Can it be true that a striking number of financial advisors are out of touch with the charitable habits of their clients, as the latest figures from Charitable suggest? I’m a little skeptical.
This week the charitable unit of Fidelity Investments released results from two surveys taken in March, one of 500 advisors (including 146 with average client assets of at least $1 million) and another of 183 wealthy individuals with a minimum of $1 million in investable assets.
The survey of advisors with the $1 million clients found the advisors estimating that just 48 percent of their client base made charitable giving an annual activity or financial goal. Yet in the survey of investors, 93 percent at the same asset level who work with advisors said they make charitable donations annually.
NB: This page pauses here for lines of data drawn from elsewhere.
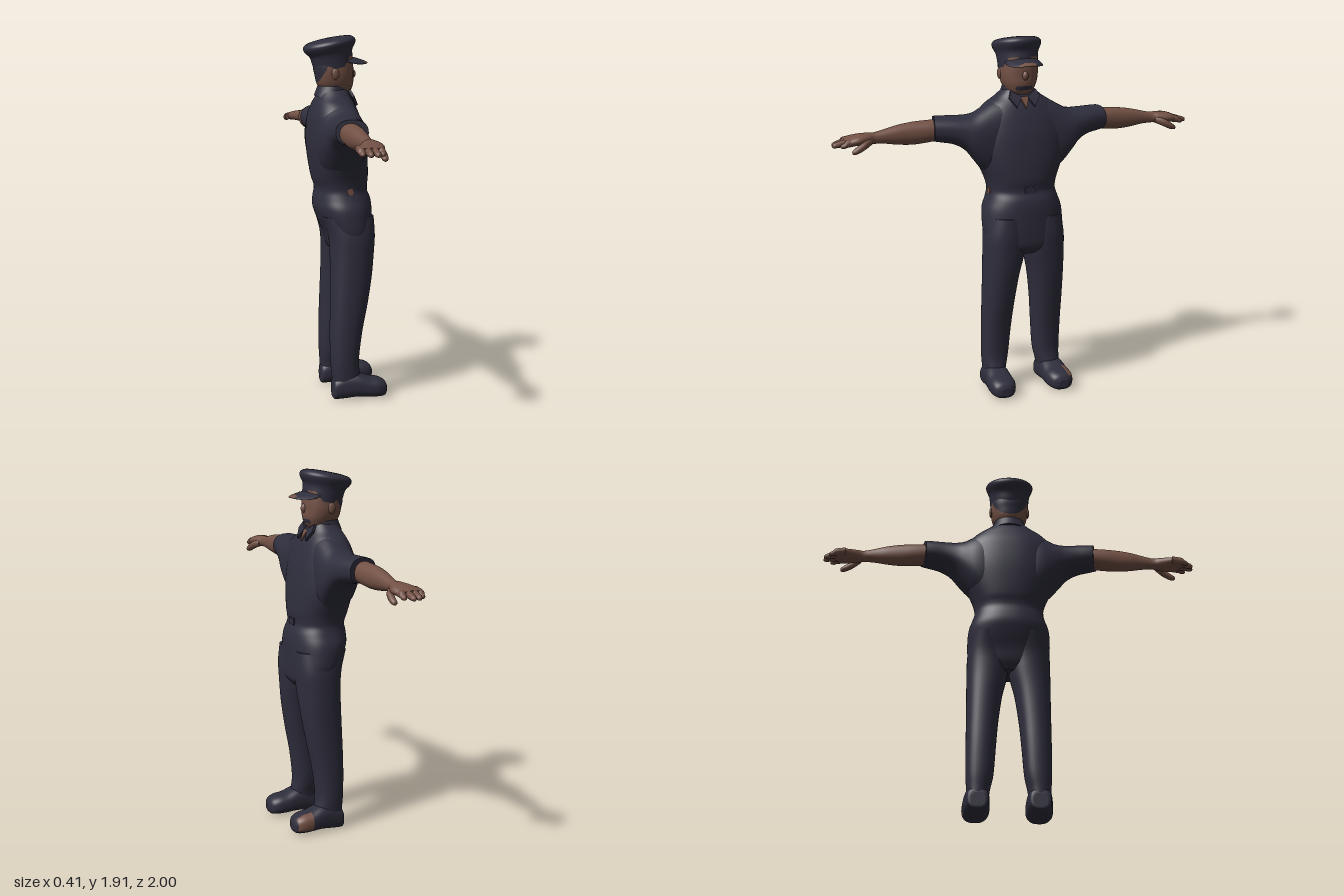
import * as THREE from 'three';

const navy = new THREE.MeshStandardMaterial({ color: 0x2f2e3d });
navy.name = 'navy cloth';
const skin = new THREE.MeshStandardMaterial({ color: 0x735145 });
skin.name = 'brown skin';

// Smooth closed loft. Each section is [t, uMin, uMax, vMin, vMax] along an axis:
// y -> (u, v) = (x, z);  z -> (x, y);  x -> (y, z). Sections run up the axis.
function loft(axis, sections, power = 2, seg = 40, steps = 5) {
  const rows = [], last = sections.length - 1;
  const at = i => sections[Math.min(last, Math.max(0, i))];
  for (let i = 0; i < last; i++) {
    for (let s = 0; s < steps + (i === last - 1 ? 1 : 0); s++) {
      const f = s / steps;
      rows.push(at(i).map((b, c) => {
        const a = at(i - 1)[c], d = at(i + 1)[c], e = at(i + 2)[c];
        return b + 0.5 * f * (d - a + f * (2 * a - 5 * b + 4 * d - e + f * (3 * (b - d) + e - a)));
      }));
    }
  }
  const pos = [], idx = [];
  const put = (t, u, v) => pos.push(...(axis === 'y' ? [u, t, v] : axis === 'z' ? [u, v, t] : [t, u, v]));
  const ring = ([t, u0, u1, v0, v1]) => {
    for (let j = 0; j < seg; j++) {
      const a = j / seg * Math.PI * 2, c = Math.cos(a), s = Math.sin(a) * (axis === 'y' ? -1 : 1);
      const round = q => Math.sign(q) * Math.abs(q) ** (2 / power);
      put(t, (u0 + u1 + (u1 - u0) * round(c)) / 2, (v0 + v1 + (v1 - v0) * round(s)) / 2);
    }
  };
  rows.forEach(ring);
  for (let k = 0; k < rows.length - 1; k++) {
    for (let j = 0; j < seg; j++) {
      const a = k * seg + j, b = k * seg + (j + 1) % seg;
      idx.push(a, b, b + seg, a, b + seg, a + seg);
    }
  }
  // end lids with their own rings, so the rims stay crisp
  [rows[0], rows[rows.length - 1]].forEach((r, end) => {
    const base = pos.length / 3;
    ring(r);
    put(r[0], (r[1] + r[2]) / 2, (r[3] + r[4]) / 2);
    for (let j = 0; j < seg; j++) {
      const a = base + j, b = base + (j + 1) % seg;
      idx.push(base + seg, end ? a : b, end ? b : a);
    }
  });
  const g = new THREE.BufferGeometry();
  g.setAttribute('position', new THREE.Float32BufferAttribute(pos, 3));
  g.setIndex(idx);
  g.computeVertexNormals();
  return g;
}

// Mirror a geometry across z and restore its winding
function mirrorZ(geo) {
  const g = geo.clone().scale(1, 1, -1), i = g.index.array;
  for (let k = 0; k < i.length; k += 3) [i[k], i[k + 1]] = [i[k + 1], i[k]];
  g.computeVertexNormals();
  return g;
}

// Split triangles into [navy, skin] groups by a rule on the triangle centre
function split(geo, isSkin) {
  const p = geo.attributes.position, parts = [[], []], i = geo.index.array;
  for (let k = 0; k < i.length; k += 3) {
    const t = [i[k], i[k + 1], i[k + 2]];
    const mid = f => (p[f](t[0]) + p[f](t[1]) + p[f](t[2])) / 3;
    parts[isSkin(mid('getX'), mid('getY'), mid('getZ')) ? 1 : 0].push(...t);
  }
  geo.setIndex([...parts[0], ...parts[1]]);
  geo.addGroup(0, parts[0].length, 0);
  geo.addGroup(parts[0].length, parts[1].length, 1);
  return geo;
}

export function createModel() {
  const model = new THREE.Group();
  const add = (name, geo, mat) => {
    const m = new THREE.Mesh(geo, mat);
    m.name = name;
    model.add(m);
    return m;
  };
  const pair = (name, geo, mat) => {
    add('left' + name, geo, mat);
    add('right' + name, mirrorZ(geo), mat);
  };
  const ball = (rx, ry, rz, x, y, z) => new THREE.SphereGeometry(1, 24, 16).scale(rx, ry, rz).translate(x, y, z);

  // Hips, waist and shirt
  const torso = [
    [0.77, -0.06, 0.11, 0.06], [0.81, -0.085, 0.14, 0.19], [0.88, -0.105, 0.146, 0.217], [0.95, -0.135, 0.146, 0.219],
    [1.01, -0.155, 0.145, 0.213], [1.06, -0.155, 0.138, 0.195], [1.1, -0.148, 0.122, 0.184],
    [1.13, -0.152, 0.122, 0.186], [1.17, -0.165, 0.126, 0.197], [1.25, -0.178, 0.122, 0.23],
    [1.33, -0.186, 0.113, 0.252], [1.41, -0.186, 0.1, 0.252], [1.49, -0.178, 0.078, 0.235],
    [1.55, -0.158, 0.055, 0.185], [1.59, -0.14, 0.035, 0.125], [1.63, -0.12, 0.02, 0.08],
  ].map(([y, b, f, w]) => [y, b, f, -w, w]);
  add('torso', loft('y', torso, 2.3, 56), navy);
  add('beltBuckle', new THREE.BoxGeometry(0.012, 0.035, 0.06).translate(0.121, 1.115, 0), navy);
  add('hipSpot', new THREE.CylinderGeometry(0.018, 0.018, 0.009, 12).rotateX(Math.PI / 2).translate(0, 1.105, 0.183), skin);

  // Trouser legs
  pair('Leg', loft('y', [
    [0.06, -0.088, 0.055, 0.103, 0.213], [0.12, -0.092, 0.06, 0.095, 0.216], [0.2, -0.098, 0.052, 0.078, 0.22],
    [0.35, -0.1, 0.07, 0.066, 0.221], [0.5, -0.096, 0.1, 0.053, 0.221], [0.65, -0.092, 0.125, 0.032, 0.221],
    [0.77, -0.092, 0.138, 0.004, 0.221], [0.87, -0.1, 0.145, 0, 0.218], [0.97, -0.13, 0.14, 0.01, 0.2],
  ], 2.3), navy);

  // Shoes
  const shoe = loft('x', [
    [-0.09, 0.012, 0.085, 0.12, 0.195], [-0.08, 0, 0.11, 0.104, 0.212], [-0.02, 0.002, 0.14, 0.098, 0.22],
    [0.04, 0.008, 0.138, 0.094, 0.228], [0.1, 0.005, 0.115, 0.092, 0.234], [0.15, 0.004, 0.106, 0.096, 0.234],
    [0.185, 0.008, 0.09, 0.112, 0.22], [0.2, 0.025, 0.065, 0.14, 0.19],
  ], 2.6);
  add('leftShoe', shoe, navy);
  add('rightShoe', split(mirrorZ(shoe), (x, y, z) => x > 0.1 && x < 0.185 && z < -0.195 && y > 0.025), [navy, skin]);

  // Short sleeves, with a slanted hem
  const sleeve = loft('z', [
    [0.06, -0.15, 0.07, 1.24, 1.6], [0.14, -0.168, 0.075, 1.17, 1.572], [0.2, -0.168, 0.075, 1.205, 1.54],
    [0.25, -0.155, 0.07, 1.265, 1.514], [0.3, -0.14, 0.058, 1.325, 1.506], [0.36, -0.135, 0.045, 1.358, 1.506],
    [0.43, -0.137, 0.03, 1.372, 1.507], [0.465, -0.137, 0.022, 1.378, 1.507],
  ], 2.3);
  const sp = sleeve.attributes.position;
  for (let i = 0; i < sp.count; i++) sp.setZ(i, sp.getZ(i) + 0.22 * (sp.getX(i) + 0.06));
  sleeve.computeVertexNormals();
  pair('Sleeve', sleeve, navy);

  // Bare forearms and palms
  pair('Arm', loft('z', [
    [0.4, -0.118, 0, 1.385, 1.49], [0.5, -0.118, -0.006, 1.374, 1.488], [0.58, -0.113, -0.014, 1.368, 1.484],
    [0.66, -0.105, -0.02, 1.374, 1.473], [0.73, -0.093, -0.026, 1.385, 1.457], [0.785, -0.088, -0.028, 1.388, 1.446],
    [0.82, -0.1, -0.015, 1.386, 1.447], [0.87, -0.122, 0, 1.386, 1.443], [0.91, -0.142, -0.008, 1.385, 1.432],
    [0.935, -0.14, -0.02, 1.388, 1.42],
  ], 2.2, 32), skin);

  // Fingers: [x, tip z]
  [[-0.028, 0.965], [-0.06, 1], [-0.093, 0.995], [-0.125, 0.965]].forEach(([x, tip], i) => {
    pair('Finger' + (i + 1), loft('z', [
      [0.88, x - 0.018, x + 0.018, 1.39, 1.43], [0.93, x - 0.018, x + 0.018, 1.384, 1.422],
      [tip - 0.02, x - 0.014, x + 0.018, 1.38, 1.409], [tip - 0.005, x - 0.008, x + 0.013, 1.381, 1.402],
      [tip, x - 0.001, x + 0.006, 1.386, 1.394],
    ], 2, 14, 3), skin);
  });
  pair('Thumb', loft('z', [
    [0.8, -0.05, -0.02, 1.39, 1.425], [0.84, -0.03, 0.008, 1.372, 1.415], [0.88, -0.02, 0.015, 1.354, 1.392],
    [0.905, -0.016, 0.01, 1.35, 1.375], [0.912, -0.006, 0.002, 1.357, 1.366],
  ], 2, 16, 4), skin);

  // Head and neck, with dark hair behind and a dark mouth
  const head = loft('y', [
    [1.55, -0.1, 0.025, 0.062], [1.6, -0.11, 0.028, 0.066], [1.625, -0.12, 0.044, 0.073], [1.66, -0.138, 0.054, 0.09],
    [1.7, -0.147, 0.054, 0.1], [1.74, -0.155, 0.054, 0.102], [1.8, -0.155, 0.05, 0.1],
  ].map(([y, b, f, w]) => [y, b, f, -w, w]), 2.2, 64, 8);
  const hair = (x, y) => x < -0.14 + (y - 1.66) * 0.5 && y > 1.6;
  const mouth = (x, y, z) => x > 0.015 && Math.abs(z) < 0.045 && y > 1.63 && y < 1.652;
  add('head', split(head, (x, y, z) => !hair(x, y) && !mouth(x, y, z)), [navy, skin]);
  add('nose', ball(0.018, 0.024, 0.016, 0.052, 1.705, 0), skin);
  pair('Ear', ball(0.02, 0.03, 0.01, -0.06, 1.71, 0.1), skin);

  // Collar, its folded points and the open neck
  add('collar', loft('y', [
    [-0.06, -0.085, 0.085, -0.1, 0.1], [-0.02, -0.083, 0.083, -0.09, 0.09], [0.035, -0.08, 0.078, -0.08, 0.08],
  ]).rotateZ(-0.32).translate(-0.052, 1.625, 0), navy);
  const plate = (points, depth, x) => new THREE.ExtrudeGeometry(
    new THREE.Shape(points.map(p => new THREE.Vector2(...p))), { depth, bevelEnabled: false })
    .rotateY(Math.PI / 2).rotateZ(0.5).translate(x, 1.57, 0);
  for (const s of [1, -1]) {
    add(s < 0 ? 'leftCollarPoint' : 'rightCollarPoint',
      plate([[s * 0.015, 0.02], [s * 0.05, -0.035], [s * 0.085, 0.02], [s * 0.07, 0.06]], 0.014, 0.042), navy);
  }
  add('openNeck', plate([[0, -0.04], [0.026, 0.025], [-0.026, 0.025]], 0.009, 0.046), skin);

  // Peaked cap: band and crown tilted up toward the front
  add('cap', loft('y', [
    [-0.065, 0.103, 0.103], [-0.03, 0.108, 0.106], [0.008, 0.113, 0.111], [0.035, 0.132, 0.122], [0.052, 0.139, 0.128],
    [0.066, 0.136, 0.126], [0.08, 0.118, 0.108], [0.087, 0.07, 0.065], [0.089, 0.004, 0.004],
  ].map(([y, a, b]) => [y, -a, a, -b, b]), 2, 48).rotateZ(0.2).translate(-0.06, 1.803, 0), navy);

  // Visor, drooping at the sides, with a bare patch at the tip
  const visor = new THREE.SphereGeometry(1, 48, 24).scale(0.1, 0.012, 0.098).rotateZ(-0.22);
  const vp = visor.attributes.position;
  for (let i = 0; i < vp.count; i++) vp.setY(i, vp.getY(i) - 2.2 * vp.getZ(i) ** 2);
  visor.translate(0.034, 1.785, 0).computeVertexNormals();
  add('visor', split(visor, (x, y, z) => x > 0.104 && z > -0.035 && z < 0.055), [navy, skin]);

  return model;
}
Advisors also low-balled what’s being donated, Fidelity said. They estimated that 54 percent of clients with more than $1 million in assets gave $2,500 or more to charity in the previous 12 months. But 51 percent of the investor survey said they give between $5,000 to $100,000 or more annually.
There’s certainly an argument to be made that advisors might not be in tune with what their clients are giving away; high-net-worth investors are likely to work more closely with CPAs on the subject, since there areimplications.
But the two surveys poll two separate populations, and the investors in one are not the clients of the advisors in the other. It would be better to poll both advisors and their clients, but the mechanics of pulling that off would be difficult.
“Generally speaking, I think the concept does hold,” says Sarah Libbey (above), president of Fidelity Charitable. She thinks that advisors who take time to discuss charitable behavior with their clients can better understand them and their goals; indeed, 72 percent of advisors surveyed by Fidelity say such conversations help build relationships.